UnReal World is a rougelike RPG set in a procedurally generated world based on Finland in the late Iron Age. Players engage in open-ended wilderness survival, crafting, fishing, trapping, hunting, cooking, trading, and can even build their own cabin in the woods: features fairly common in survival games today but completely unheard of 25 years ago. Originally, UnReal World was based in high fantasy, with elves and orcs, but over time it’s become more grounded in history, though there are still mystical elements to it.
UnReal World been steadily updated since its release in 1992: version 1.0 was written in Turbo Pascal before being rewritten in C, it made the move from DOS to Windows, it slowly became a fully graphical game, and it even made its way to Steam in 2016. You can read a comprehensive history of UnReal World, year by year, on its official site. You can buy it on Steam or download it here to play (and if you enjoy the free version, consider donating to the developer).
Released: 1997 | Latest update: June 27, 2018
Ultima Online has a storied history, beginning with perhaps the greatest moment in PC gaming ever (and a Guinness World Record to boot): the assassination of producer Richard Garriott’s avatar, the nigh-invulnerable Lord British, during a beta stress test in 1997. The fantasy MMO with a player-driven economy and a heavy focus on PvP drew in more than 100,000 players by 1998 (another Guinness World Record), and over 20 years later it’s still being updated with new content and expansions. There’s still a small but active community playing on a daily basis.
Its grand ambitions and complex systems allowed for a lot of exploits and griefing by players, particular when it came to murder and theft, though its expansions added zones where players can’t kill one another and did a lot to discourage griefing. There’s still great nostalgia for those early, brutal days of back-stabbing and skullduggery, the likes of which have never quite been matched.
Released: March 31, 1998 | Latest update: April 12, 2018
Sure, StarCraft is a spring chicken by this list’s standards, but look at what stands out. It’s not an MMO. It’s not a text-based MUD. It’s not built around procedural generation. It’s an RTS, a game that still gets competitive play in Korea, and a game that has a big-budget sequel that’s much younger and prettier. Most games would’ve long ago been put out to pasture. But Blizzard isn’t most developers, and StarCraft isn’t most games.
StarCraft has been patched four times in 2018 and had more than a dozen patches in 2017. There have been bug fixes, improvements to network latency, and more—the kind of stuff you’d expect for a living online game in released in the past few years. StarCraft just happens to be 20 years old, and it’s still spry.
Released: 1999 | Latest update: April 23, 2018
Utopia is a text-based fantasy strategy game where the multiplayer matches, known as Ages, take place over a period of 10-12 real-time weeks.

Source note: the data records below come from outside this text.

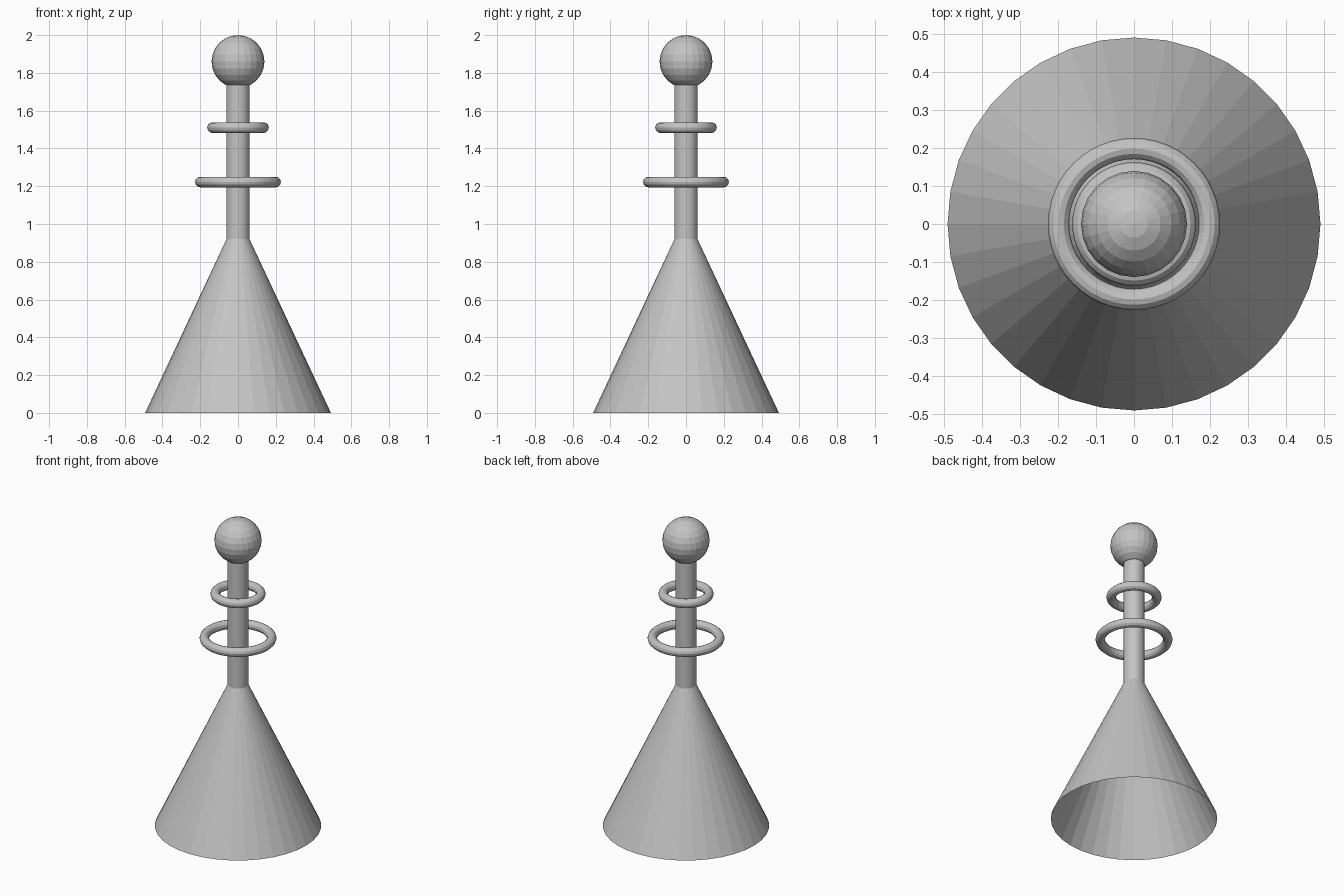
import bpy
import bmesh
from math import tau, cos, sin

cube = bpy.data.objects.get("Cube")
if cube:
    bpy.data.objects.remove(cube, do_unlink=True)

GREY = (0.55, 0.55, 0.55, 1.0)
grey = bpy.data.materials.new("plain grey")
grey.use_nodes = True
grey.diffuse_color = GREY
grey.node_tree.nodes["Principled BSDF"].inputs["Base Color"].default_value = GREY


def finish(bm, name, z):
    """Turn a bmesh into a flat-shaded object at height z."""
    mesh = bpy.data.meshes.new(name)
    bm.to_mesh(mesh)
    bm.free()
    mesh.materials.append(grey)
    obj = bpy.data.objects.new(name, mesh)
    obj.location.z = z
    bpy.context.collection.objects.link(obj)
    return obj


def tube(name, bottom, top, r_bottom, r_top, sides, capped):
    bm = bmesh.new()
    bmesh.ops.create_cone(bm, cap_ends=capped, segments=sides, radius1=r_bottom,
                          radius2=r_top, depth=top - bottom)
    finish(bm, name, (bottom + top) / 2)


def ring(name, z, major, minor, around=48, section=12):
    bm = bmesh.new()
    loops = []
    for i in range(around):
        a = tau * i / around
        loop = []
        for j in range(section):
            b = tau * j / section
            r = major + minor * cos(b)
            loop.append(bm.verts.new((r * cos(a), r * sin(a), minor * sin(b))))
        loops.append(loop)
    for i in range(around):
        here, after = loops[i], loops[(i + 1) % around]
        for j in range(section):
            k = (j + 1) % section
            bm.faces.new((here[j], after[j], after[k], here[k]))
    finish(bm, name, z)


# Hollow base, open underneath
tube("cone_base", 0, 0.92, 0.492, 0.061, 36, False)

# Pole running up into the ball
tube("pole", 0.92, 1.76, 0.061, 0.061, 36, True)

# Floating rings
ring("lower_ring", 1.222, 0.199, 0.028)
ring("upper_ring", 1.51, 0.135, 0.028)

# Faceted ball on top
ball = bmesh.new()
bmesh.ops.create_uvsphere(ball, u_segments=24, v_segments=12, radius=0.14)
finish(ball, "top_ball", 1.86)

Players manage a province in a kingdom, build it up with farms and guilds, train a military, and vote for a monarch from among the players in their neighbor provinces. Kingdoms war with other kingdoms, and at the end of the Age the largest kingdom wins, the match ends, and the game resets.
Typically, each new Age brings about some changes and updates—its 77th Age begins this July, promising some new tweaks—plus feedback on the changes from Utopia’s community which consists of around 3,300 players. Game updates aren’t the only things that have changed Utopia over the years: its ownership has changed as well. A two-man team called Muga Gaming LLC acquired it last year from Jolt Online Gaming, which had bought Utopia from its creator, Mehul Patel, in 2008. Utopia runs in your browser, and you can enlist right here.